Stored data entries
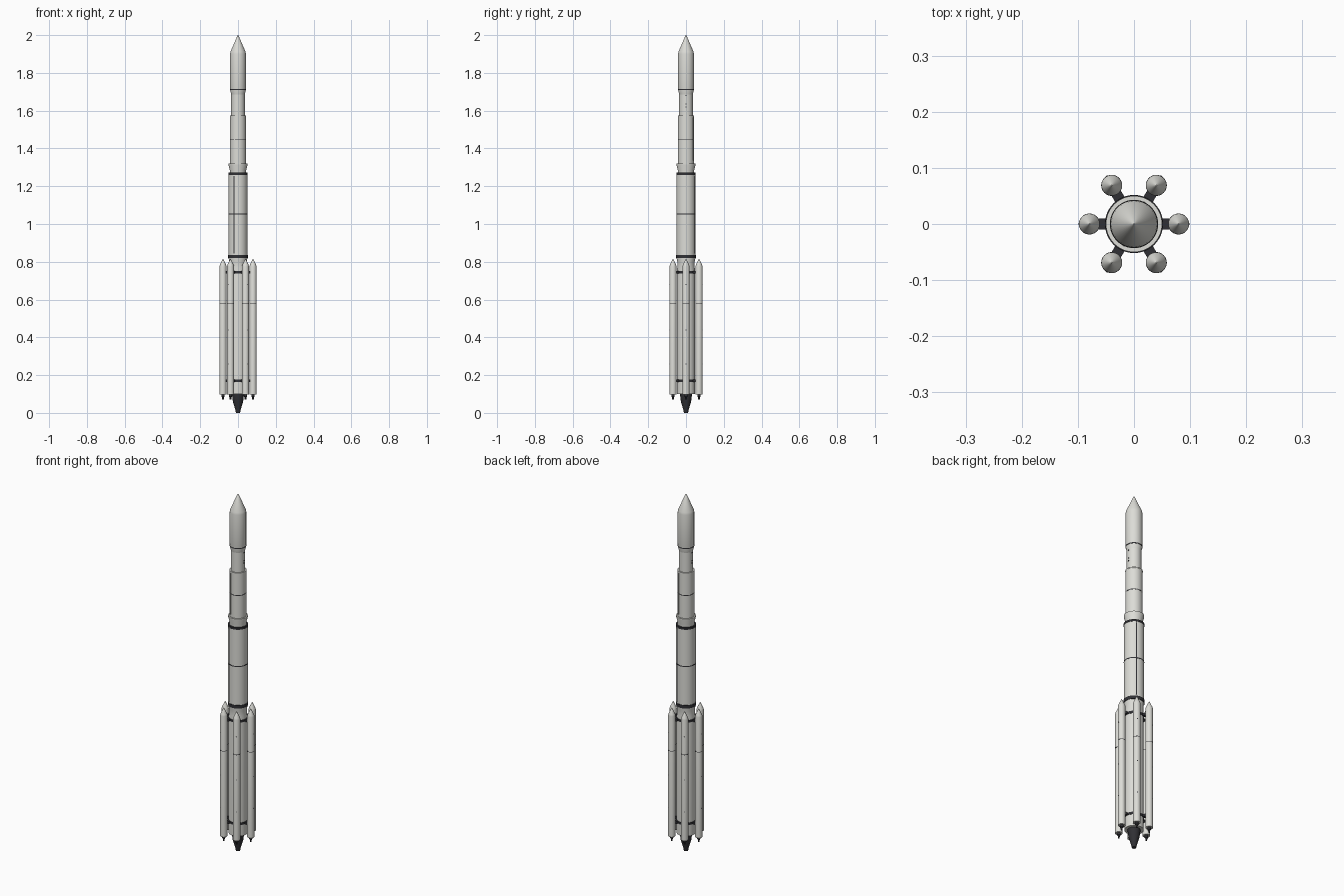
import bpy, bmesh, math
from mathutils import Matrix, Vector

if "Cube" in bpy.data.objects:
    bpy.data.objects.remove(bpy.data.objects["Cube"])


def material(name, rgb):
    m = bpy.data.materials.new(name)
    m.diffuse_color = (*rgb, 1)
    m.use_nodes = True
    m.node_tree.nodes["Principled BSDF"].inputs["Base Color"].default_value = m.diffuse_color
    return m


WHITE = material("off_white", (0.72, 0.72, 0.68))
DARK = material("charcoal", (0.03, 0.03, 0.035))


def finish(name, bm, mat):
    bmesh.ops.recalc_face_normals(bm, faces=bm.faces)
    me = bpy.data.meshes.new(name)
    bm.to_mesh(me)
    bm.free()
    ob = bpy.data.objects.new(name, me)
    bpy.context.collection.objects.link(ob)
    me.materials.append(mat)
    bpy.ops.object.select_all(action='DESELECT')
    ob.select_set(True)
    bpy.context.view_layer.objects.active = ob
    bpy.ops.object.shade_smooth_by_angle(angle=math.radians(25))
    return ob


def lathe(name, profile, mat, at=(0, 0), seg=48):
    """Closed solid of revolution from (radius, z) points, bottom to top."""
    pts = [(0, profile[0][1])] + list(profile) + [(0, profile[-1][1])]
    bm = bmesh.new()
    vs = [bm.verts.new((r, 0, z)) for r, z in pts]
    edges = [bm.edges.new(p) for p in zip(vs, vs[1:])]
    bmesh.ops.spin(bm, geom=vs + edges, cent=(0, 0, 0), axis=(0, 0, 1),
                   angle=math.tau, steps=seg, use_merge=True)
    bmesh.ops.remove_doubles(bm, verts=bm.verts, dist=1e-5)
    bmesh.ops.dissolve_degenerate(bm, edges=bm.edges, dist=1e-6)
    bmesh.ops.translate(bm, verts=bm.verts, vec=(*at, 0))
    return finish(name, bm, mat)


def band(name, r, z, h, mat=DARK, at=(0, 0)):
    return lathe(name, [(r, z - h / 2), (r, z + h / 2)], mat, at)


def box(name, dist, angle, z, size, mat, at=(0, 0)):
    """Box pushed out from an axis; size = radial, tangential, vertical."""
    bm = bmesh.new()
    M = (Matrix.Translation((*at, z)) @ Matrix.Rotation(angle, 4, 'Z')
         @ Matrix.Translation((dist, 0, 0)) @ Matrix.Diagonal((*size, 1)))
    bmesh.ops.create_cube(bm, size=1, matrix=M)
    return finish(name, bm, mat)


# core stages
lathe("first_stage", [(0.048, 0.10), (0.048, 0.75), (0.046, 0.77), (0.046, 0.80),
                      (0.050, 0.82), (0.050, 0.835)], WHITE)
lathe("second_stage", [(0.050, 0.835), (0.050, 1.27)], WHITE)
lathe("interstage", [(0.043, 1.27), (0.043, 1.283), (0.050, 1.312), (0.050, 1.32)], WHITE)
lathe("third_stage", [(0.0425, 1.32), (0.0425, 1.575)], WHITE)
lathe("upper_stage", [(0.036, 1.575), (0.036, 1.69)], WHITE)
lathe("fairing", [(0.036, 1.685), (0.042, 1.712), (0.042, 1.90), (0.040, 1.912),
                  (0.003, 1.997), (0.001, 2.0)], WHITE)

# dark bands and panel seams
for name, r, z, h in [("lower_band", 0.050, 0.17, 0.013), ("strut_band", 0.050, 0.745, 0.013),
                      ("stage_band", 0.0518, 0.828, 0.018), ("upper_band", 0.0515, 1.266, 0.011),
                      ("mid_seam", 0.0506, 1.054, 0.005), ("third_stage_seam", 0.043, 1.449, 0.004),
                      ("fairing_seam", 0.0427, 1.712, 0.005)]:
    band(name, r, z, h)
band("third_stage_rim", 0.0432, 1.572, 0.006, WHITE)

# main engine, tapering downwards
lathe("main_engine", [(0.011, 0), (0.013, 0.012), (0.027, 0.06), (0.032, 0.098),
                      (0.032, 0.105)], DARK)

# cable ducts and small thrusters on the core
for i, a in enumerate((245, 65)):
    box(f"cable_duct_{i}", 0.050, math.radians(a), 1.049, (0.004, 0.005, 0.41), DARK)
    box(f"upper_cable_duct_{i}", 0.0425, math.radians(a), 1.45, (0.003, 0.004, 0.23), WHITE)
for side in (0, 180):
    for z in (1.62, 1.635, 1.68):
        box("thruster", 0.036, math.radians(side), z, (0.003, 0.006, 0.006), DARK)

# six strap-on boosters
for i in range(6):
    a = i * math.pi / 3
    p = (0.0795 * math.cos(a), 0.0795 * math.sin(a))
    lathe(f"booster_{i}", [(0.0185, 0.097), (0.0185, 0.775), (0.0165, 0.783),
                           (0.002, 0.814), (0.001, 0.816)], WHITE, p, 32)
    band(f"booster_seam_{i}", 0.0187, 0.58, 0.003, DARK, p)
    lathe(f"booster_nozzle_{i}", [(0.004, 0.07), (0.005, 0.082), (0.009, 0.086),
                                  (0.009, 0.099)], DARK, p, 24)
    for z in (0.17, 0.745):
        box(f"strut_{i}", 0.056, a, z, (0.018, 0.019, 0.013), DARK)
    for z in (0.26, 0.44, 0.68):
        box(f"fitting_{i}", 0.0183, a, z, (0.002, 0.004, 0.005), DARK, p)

Task brief. Where a line in the entries holds the word "True", copy that line.

Solution.
    m.use_nodes = True
    ob.select_set(True)
                   angle=math.tau, steps=seg, use_merge=True)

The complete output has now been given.